*** Records for the task ***

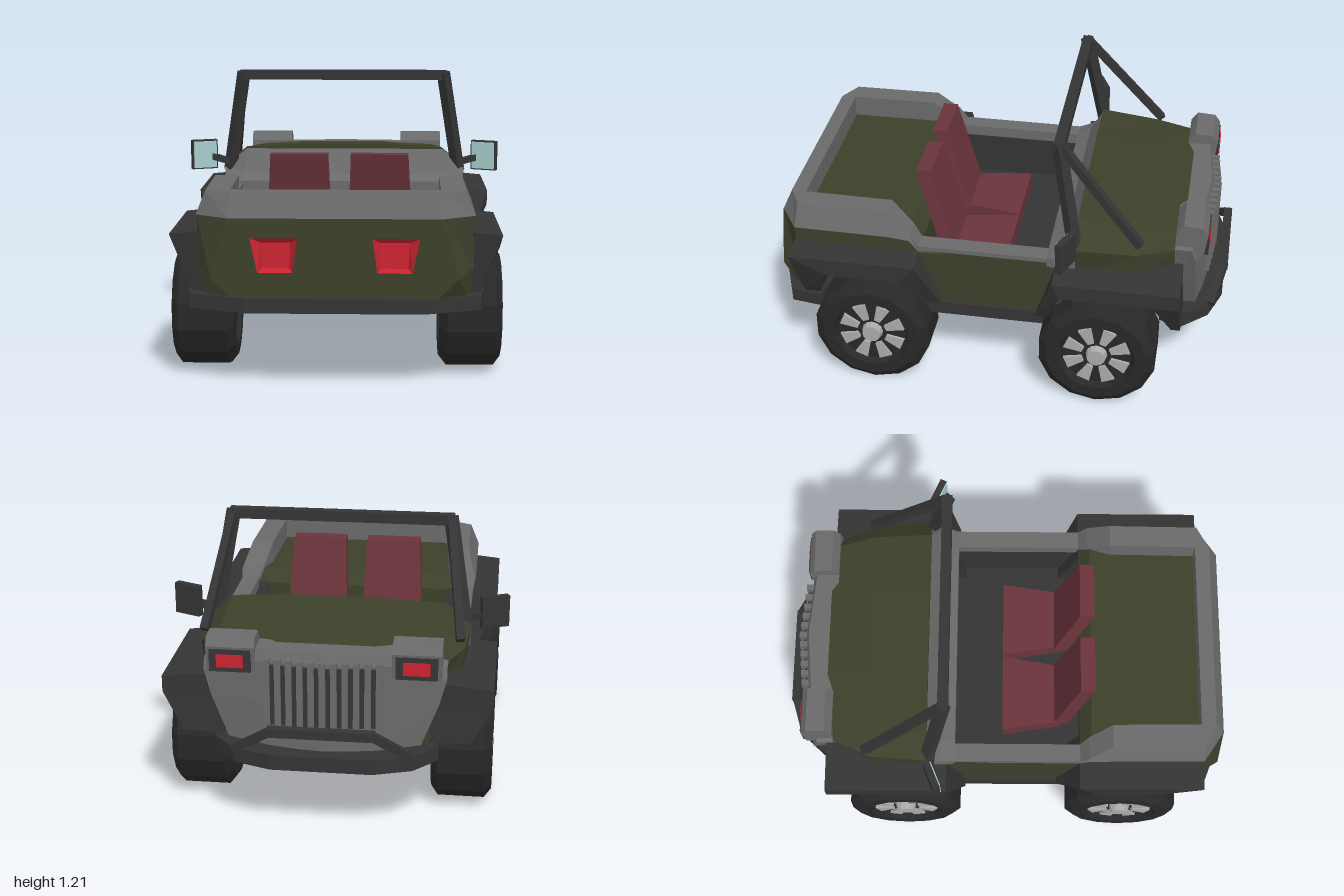
import * as THREE from 'three';

const mat = (color, side = THREE.FrontSide) =>
  new THREE.MeshStandardMaterial({ color, side, flatShading: true });
const green = mat(0x3c402a), dark = mat(0x343434), grey = mat(0x6a6a6a), tyreMat = mat(0x282828);
const silver = mat(0xaaaaaa), seatRed = mat(0x6b343c), glass = mat(0xa6cccc), red = mat(0xcc2430);
const greenSheet = mat(0x3c402a, THREE.DoubleSide), redSheet = mat(0xcc2430, THREE.DoubleSide);

// Faceted copy whose faces point outwards (signed volume made positive)
function finish(source) {
  const geo = source.index ? source.toNonIndexed() : source.clone();
  const p = geo.attributes.position;
  const v = [0, 1, 2].map(() => new THREE.Vector3());
  let volume = 0;
  for (let i = 0; i < p.count; i += 3) {
    v.forEach((q, k) => q.fromBufferAttribute(p, i + k));
    volume += v[0].dot(v[1].clone().cross(v[2]));
  }
  if (volume < 0) {
    for (let i = 0; i < p.count; i += 3) {
      v.forEach((q, k) => q.fromBufferAttribute(p, i + k));
      p.setXYZ(i + 1, ...v[2].toArray());
      p.setXYZ(i + 2, ...v[1].toArray());
    }
  }
  geo.computeVertexNormals();
  return geo;
}

// Skin through loops of [x, y, z] points
function loft(loops, capStart = true, capEnd = true) {
  const out = [], n = loops[0].length;
  for (let s = 0; s + 1 < loops.length; s++) {
    for (let i = 0; i < n; i++) {
      const j = (i + 1) % n, a = loops[s], b = loops[s + 1];
      out.push(...a[i], ...a[j], ...b[j], ...a[i], ...b[j], ...b[i]);
    }
  }
  const first = loops[0], last = loops[loops.length - 1];
  for (let i = 1; i + 1 < n; i++) {
    if (capStart) out.push(...first[0], ...first[i + 1], ...first[i]);
    if (capEnd) out.push(...last[0], ...last[i], ...last[i + 1]);
  }
  return new THREE.BufferGeometry().setAttribute('position', new THREE.Float32BufferAttribute(out, 3));
}

// Symmetric cross-section at depth z from its +x half, bottom to top
const sym = (z, half) => [...half.map(([x, y]) => [x, y, z]), ...half.map(([x, y]) => [-x, y, z]).reverse()];
const box = (x0, x1, y0, y1, z0, z1) => new THREE.BoxGeometry(x1 - x0, y1 - y0, z1 - z0)
  .translate((x0 + x1) / 2, (y0 + y1) / 2, (z0 + z1) / 2);
const shapeOf = (pts) => new THREE.Shape(pts.map(([a, b]) => new THREE.Vector2(a, b)));
// Side profile of [z, y] points extruded from x0 to x1
const sidePrism = (pts, x0, x1) => new THREE.ExtrudeGeometry(shapeOf(pts), { depth: x1 - x0, bevelEnabled: false })
  .rotateY(-Math.PI / 2).translate(x1, 0, 0);
// Plan outline, given as a +x half of [x, z] points, between two heights
const plan = (half, y0, y1) => loft([y0, y1].map((y) => sym(0, half).map(([x, z]) => [x, y, z])));
function bar(a, b, t) {
  const p = new THREE.Vector3(...a), q = new THREE.Vector3(...b);
  const mid = p.clone().add(q).multiplyScalar(0.5);
  return new THREE.BoxGeometry(t, t, p.distanceTo(q) + t * 0.6).lookAt(q.sub(p)).translate(mid.x, mid.y, mid.z);
}

export function createModel() {
  const model = new THREE.Group();
  const add = (name, geo, material) => {
    const mesh = new THREE.Mesh(finish(geo), material);
    mesh.name = name;
    model.add(mesh);
  };
  const pair = (name, geo, material) => {
    add(name + 'Left', geo, material);
    add(name + 'Right', geo.clone().scale(-1, 1, 1), material);
  };

  // Underbody and cockpit tub
  const hull = [[0.36, 0.33], [0.44, 0.36], [0.44, 0.41]];
  add('underbody', loft([sym(-0.78, hull), sym(0.9, hull)]), green);
  add('cockpitFloor', box(-0.5, 0.5, 0.36, 0.42, -0.3, 0.38), dark);
  add('bulkhead', box(-0.5, 0.5, 0.4, 0.66, -0.36, -0.3), dark);
  add('engineBay', box(-0.43, 0.43, 0.4, 0.65, -0.79, -0.34), green);
  pair('door', box(0.5, 0.56, 0.36, 0.65, -0.3, 0.4), green);
  pair('doorLining', box(0.485, 0.5, 0.4, 0.63, -0.3, 0.36), dark);
  pair('sill', box(0.42, 0.575, 0.33, 0.39, -0.22, 0.3), dark);

  // Rear body, with a tail panel pierced for the lamps
  add('rearCore', box(-0.44, 0.44, 0.4, 0.68, 0.36, 0.88), green);
  const flank = (z, top) => sym(z, [[0.56, 0.55], [0.56, top]]);
  add('rearFlanks', loft([flank(0.33, 0.65), flank(0.38, 0.71), flank(0.88, 0.71)]), green);
  const tailWide = [[0.54, 0.36], [0.56, 0.5], [0.56, 0.71]];
  const tailEnd = [[0.42, 0.39], [0.5, 0.47], [0.43, 0.71]];
  add('tailShell', loft([sym(0.77, tailWide), sym(0.88, tailWide), sym(0.97, tailEnd)], true, false), greenSheet);
  const panel = shapeOf(sym(0, tailEnd));
  const lampHole = [[0.17, 0.49], [0.31, 0.49], [0.34, 0.63], [0.15, 0.63]];
  for (const s of [1, -1]) panel.holes.push(shapeOf(lampHole.map(([x, y]) => [s * x, y])));
  add('tailPanel', new THREE.ShapeGeometry(panel).translate(0, 0, 0.97), greenSheet);
  const lampBack = [[0.185, 0.5], [0.295, 0.5], [0.3, 0.605], [0.18, 0.605]];
  pair('tailLamp', loft([lampHole.map((p) => [...p, 0.972]), lampBack.map((p) => [...p, 0.925])], false), redSheet);

  // Grey rim: low beside the cockpit, high around the rear deck
  const half = [
    [[0.56, 0.64, -0.25], [0.56, 0.67, -0.25], [0.48, 0.67, -0.25], [0.48, 0.62, -0.25]],
    [[0.56, 0.64, 0.33], [0.56, 0.67, 0.33], [0.48, 0.67, 0.33], [0.48, 0.62, 0.33]],
    [[0.57, 0.7, 0.37], [0.56, 0.72, 0.37], [0.46, 0.72, 0.37], [0.46, 0.66, 0.37]],
    [[0.57, 0.71, 0.47], [0.53, 0.81, 0.47], [0.43, 0.81, 0.47], [0.43, 0.67, 0.47]],
    [[0.565, 0.71, 0.88], [0.525, 0.81, 0.87], [0.425, 0.81, 0.86], [0.425, 0.67, 0.86]],
    [[0.43, 0.71, 0.97], [0.42, 0.81, 0.925], [0.4, 0.81, 0.86], [0.4, 0.67, 0.86]],
  ];
  const otherHalf = half.map((loop) => loop.map(([x, y, z]) => [-x, y, z])).reverse();
  add('bodyRim', loft([...half, ...otherHalf]), grey);

  // Cowl and hood
  add('cowl', loft([
    sym(-0.23, [[0.56, 0.63], [0.56, 0.67], [0.48, 0.68]]),
    sym(-0.29, [[0.57, 0.63], [0.57, 0.69], [0.48, 0.71]]),
    sym(-0.355, [[0.57, 0.63], [0.58, 0.74], [0.47, 0.83]]),
  ]), grey);
  add('hood', loft([
    sym(-0.35, [[0.56, 0.6], [0.58, 0.74], [0.47, 0.83], [0.2, 0.845]]),
    sym(-0.61, [[0.55, 0.6], [0.56, 0.73], [0.47, 0.8], [0.2, 0.825]]),
    sym(-0.8, [[0.44, 0.6], [0.47, 0.72], [0.42, 0.79], [0.2, 0.8]]),
  ]), green);

  // Grille with vertical slats, and headlamps in raised housings
  const nose = (x, low, high, front) => [[x * 0.8, low, -0.77], [x, high, -0.77], [x, high, front + 0.02],
    [x, high - 0.05, front], [x * 0.94, 0.58, front - 0.005], [x * 0.8, low, front - 0.01]];
  add('noseBlock', loft([nose(-0.5, 0.4, 0.74, -0.86), nose(-0.28, 0.38, 0.8, -0.89), nose(0, 0.37, 0.8, -0.915),
    nose(0.28, 0.38, 0.8, -0.89), nose(0.5, 0.4, 0.74, -0.86)]), grey);
  for (let i = -5; i <= 5; i++) {
    const x = i * 0.046, z = -0.925 + Math.abs(x) * 0.09;
    add('grilleSlat', box(x - 0.013, x + 0.013, 0.46, 0.77, z - 0.015, z + 0.04), grey);
    if (i < 5) add('grilleGap', box(x + 0.013, x + 0.033, 0.48, 0.74, z - 0.003, z + 0.03), dark);
  }
  pair('headlampHousing', sidePrism([[-0.77, 0.7], [-0.77, 0.81], [-0.8, 0.85], [-0.88, 0.845], [-0.905, 0.81],
    [-0.89, 0.7]], 0.28, 0.48), grey);
  pair('headlampFrame', box(0.295, 0.465, 0.705, 0.8, -0.91, -0.87), dark);
  pair('headlamp', box(0.325, 0.435, 0.725, 0.78, -0.915, -0.88), red);

  // Bumpers and front guard bar
  add('frontBumper', plan([[0.44, -0.72], [0.47, -0.82], [0.37, -0.93], [0.21, -0.985]], 0.31, 0.375), dark);
  pair('guardUpright', bar([0.36, 0.38, -0.94], [0.21, 0.48, -0.98], 0.035), dark);
  add('guardBar', bar([-0.21, 0.48, -0.98], [0.21, 0.48, -0.98], 0.038), dark);
  add('rearBumper', plan([[0.36, 1], [0.59, 0.91], [0.61, 0.77], [0.45, 0.75]], 0.33, 0.39), dark);

  // Fenders: top slopes outwards, legs draw in towards the sills
  const fender = (profile, outer) => {
    const geo = sidePrism(profile, 0.43, outer), p = geo.attributes.position;
    for (let i = 0; i < p.count; i++) {
      const y = p.getY(i);
      if (p.getX(i) < 0.6) continue;
      if (y > 0.6) p.setY(i, y - 0.025);
      else p.setX(i, outer - Math.max(0, 0.55 - y) * 0.55);
    }
    return geo;
  };
  pair('rearFender', fender([[0.885, 0.655], [0.85, 0.39], [0.78, 0.39], [0.72, 0.55], [0.4, 0.55], [0.3, 0.39],
    [0.23, 0.39], [0.33, 0.655]], 0.675), dark);
  pair('frontFender', fender([[-0.19, 0.39], [-0.27, 0.655], [-0.81, 0.655], [-0.81, 0.56], [-0.82, 0.39],
    [-0.78, 0.39], [-0.7, 0.56], [-0.3, 0.56], [-0.25, 0.39]], 0.69), dark);

  // Windscreen frame
  add('windscreenTop', bar([-0.475, 1.185, -0.265], [0.475, 1.185, -0.265], 0.045), dark);
  pair('windscreenPost', bar([0.475, 1.185, -0.265], [0.55, 0.73, -0.35], 0.045), dark);
  pair('windscreenBrace', bar([0.475, 1.185, -0.275], [0.54, 0.78, -0.62], 0.035), dark);

  // Door mirrors
  const angled = (geo) => geo.rotateY(-0.4).translate(0.675, 0.795, -0.325);
  pair('mirrorHousing', angled(new THREE.BoxGeometry(0.125, 0.14, 0.03)), dark);
  pair('mirrorGlass', angled(box(-0.056, 0.056, -0.064, 0.064, 0.01, 0.02)), glass);
  pair('mirrorArm', bar([0.55, 0.76, -0.33], [0.64, 0.785, -0.335], 0.03), dark);

  // Seats: cushion narrows to the back, backrest leans rearwards
  const rect = (x0, x1, y, z0, z1) => [[x0, y, z0], [x1, y, z0], [x1, y, z1], [x0, y, z1]];
  pair('seatCushion', loft([0.42, 0.5].map((y) =>
    [[0.005, y, -0.02], [0.36, y, -0.02], [0.32, y, 0.25], [0.05, y, 0.25]])), seatRed);
  pair('seatBack', loft([rect(0.035, 0.325, 0.48, 0.215, 0.28), rect(0.05, 0.3, 0.89, 0.325, 0.39)]), seatRed);

  // Wheels
  const tyre = new THREE.LatheGeometry([[0, -0.11], [0.16, -0.11], [0.17, -0.13], [0.22, -0.13], [0.26, -0.1],
    [0.26, 0.1], [0.22, 0.13], [0.17, 0.13], [0.155, 0.1], [0, 0.1]].map((p) => new THREE.Vector2(...p)),
  14, Math.PI / 14).rotateZ(-Math.PI / 2);
  const hub = new THREE.CylinderGeometry(0.04, 0.05, 0.04, 12).rotateZ(-Math.PI / 2).translate(0.11, 0, 0);
  for (const z of [0.53, -0.47]) {
    const place = (geo) => geo.clone().translate(0.56, 0.26, z);
    pair('tyre', place(tyre), tyreMat);
    pair('hub', place(hub), silver);
    for (let k = 0; k < 8; k++) {
      const spoke = sidePrism([[-0.014, 0.065], [0.014, 0.065], [0.03, 0.145], [-0.03, 0.145]], 0.09, 0.112);
      pair('spoke', place(spoke.rotateX((k + 0.5) * Math.PI / 4)), silver);
    }
  }
  return model;
}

*** End of Records for the task ***

- _Exercise prompt_: For every line of the material that holds the word "panel", make a copy.

- _Result of the exercise_:
  // Rear body, with a tail panel pierced for the lamps
  const panel = shapeOf(sym(0, tailEnd));
  for (const s of [1, -1]) panel.holes.push(shapeOf(lampHole.map(([x, y]) => [s * x, y])));
  add('tailPanel', new THREE.ShapeGeometry(panel).translate(0, 0, 0.97), greenSheet);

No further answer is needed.